Both aquariums had green sea turtles. Nickel, named because a nickel was found in his stomach when he was rescued, was smaller, but he had all his flippers. The Baltimore turtle had only three, but I was so busy marvelling at her size that I didn’t notice until someone pointed it out to me. She was longer than the diver who was feeding her, and her shell was the size of a tire.
Another similarity was that they both had dolphin shows and stingray petting. At the National aquarium however, there was nothing telling you when the shows were, or even telling you that they had dolphins, so we missed that. I missed the show at the Shedd too, while I was looking for the stingray petting. I never found it. At the other aquarium however, they had a tank with skates, horseshoe crabs, and stingrays. The tail barbs on the stingrays were clipped, which is good, because a sting from one is so painful, fishermen in the Amazon call them “wish you were dead fish.” There was also a tank with moonjellies they let you poke, because unlike other jellyfish, their stings are so small you can’t even feel them.
The National Aquarium had more sharks. Shark alley, a three level exhibit where the sharks and sawfish were literally swimming all around you was awesome. I’d never seen a sawfish before, and they are the weirdest things. There were also a few giant pufferfish, who wore the silliest expressions. Zoe the leopard shark only swam in tight circles for the entire time we watched her.
The Shedd had more marine mammals, including sea otters, seals, and the beluga whale tank I once threw my ragdoll in when I was a baby. True story.
They also had a special exhibit about amphibians. It had a large variety of poison dart frogs, as well as a giant Japanese salamander.
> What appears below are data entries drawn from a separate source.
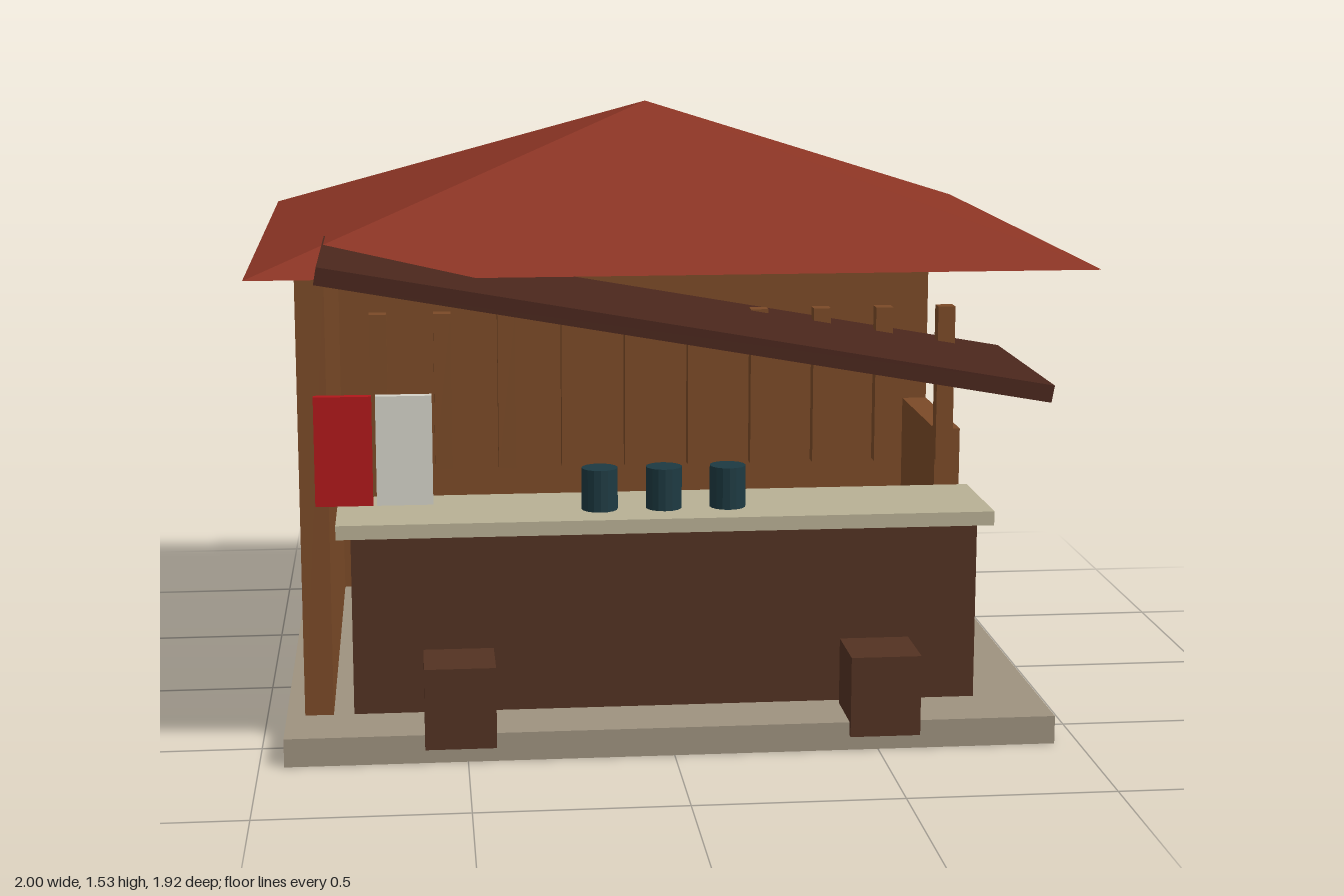
import * as THREE from 'three';

const material = (color) => new THREE.MeshStandardMaterial({ color, flatShading: true });

const wood = material(0x7b4a27);
const darkWood = material(0x533222);
const awningWood = material(0x4a261c);
const roofRed = material(0x8b3424);
const stone = material(0x9e927f);
const counterStone = material(0xb8b094);
const signRed = material(0xb0171a);
const signWhite = material(0xd4d2c8);
const teal = material(0x1d3a42);

export function createModel() {
  const model = new THREE.Group();
  model.name = 'foodStall';

  const add = (name, geometry, mat, x, y, z) => {
    const mesh = new THREE.Mesh(geometry, mat);
    mesh.name = name;
    mesh.position.set(x, y, z);
    model.add(mesh);
    return mesh;
  };

  // Box given by its extents along each axis
  const box = (name, mat, [x0, x1], [y0, y1], [z0, z1]) =>
    add(name, new THREE.BoxGeometry(x1 - x0, y1 - y0, z1 - z0), mat,
      (x0 + x1) / 2, (y0 + y1) / 2, (z0 + z1) / 2);

  // Floor slab
  box('floorSlab', stone, [-0.94, 0.94], [0, 0.07], [-0.88, 0.645]);

  // Walls: full back and right side, low wall on the left side
  box('backWall', wood, [-0.895, 0.895], [0.07, 1.165], [-0.82, -0.75]);
  box('rightWall', wood, [-0.895, -0.825], [0.07, 1.165], [-0.75, 0.465]);
  box('lowLeftWall', wood, [0.825, 0.895], [0.07, 0.605], [-0.75, -0.285]);

  // Pyramid roof
  const roof = new THREE.ConeGeometry(Math.SQRT2, 0.345, 4);
  roof.rotateY(Math.PI / 4);
  roof.scale(1, 1, 0.838);
  add('roof', roof, roofRed, 0, 1.3575, -0.122);

  // Serving counter
  box('counterBase', darkWood, [-0.775, 0.775], [0.07, 0.52], [0.22, 0.465]);
  box('counterTop', counterStone, [-0.81, 0.81], [0.52, 0.555], [0.19, 0.5]);

  // Slanting awning
  const awning = box('awning', awningWood, [-0.84, 0.84], [1.062, 1.102], [0.402, 0.96]);
  awning.rotation.z = -THREE.MathUtils.degToRad(10);

  // Hanging slats above the counter
  for (let i = 0; i < 10; i++) {
    const x = -0.6885 + i * 0.153 - 0.01;
    box('hangingSlat', wood, [x - 0.021, x + 0.021], [0.69, 1.07], [0.465, 0.503]);
  }

  // Sign panels
  box('redSign', signRed, [-0.855, -0.717], [0.61, 0.877], [0.503, 0.528]);
  box('whiteSign', signWhite, [-0.708, -0.573], [0.61, 0.877], [0.503, 0.528]);

  // Cups on the counter
  for (const x of [-0.16, 0, 0.16]) {
    add('cup', new THREE.CylinderGeometry(0.045, 0.045, 0.105, 16), teal, x, 0.6075, 0.375);
  }

  // Stools in front
  for (const x of [-0.517, 0.515]) {
    box('stool', darkWood, [x - 0.086, x + 0.086], [0.037, 0.237], [0.49, 0.66]);
  }

  return model;
}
But my favorite exhibit was the jellyfish in Baltimore. They had upside-down jellies, who, instead of floating around, affix their bells (the top part) to hard objects like rocks, and wave their tentacles around waiting for food to come to them. Brown blubber jellyfish look like the Oxiclean scrubbing bubbles things. I couldn’t stop laughing when I was watching them. Jellyfish are the living lava lamps of the animal world. There was another tank of moonjellies too. One cool thing about moon jellies is that they’re translucent, so you can see right into their stomachs, which look like flowers on the top of their bells. Usually full of orange or blue zooplankton, they range from having four to six “petals” or stomach compartments, and no one is sure what causes the variation. The aquarium obviously didn’t have any on display, but box jellies are the evil cousin of moon jellies. Clear and small, they live in Australian waters, and are the most poisonous animals in the world. A single sting from one can kill a human in less than twenty minutes. The more visible and less deadly Australian white-spotted jellyfish was on display, and looked nearly as ridiculous as the blubber bots.
Though both aquariums are expensive, over forty dollars a ticket, I think they were worth it. Be sure to manage your time wisely, and go see the dolphin shows we missed.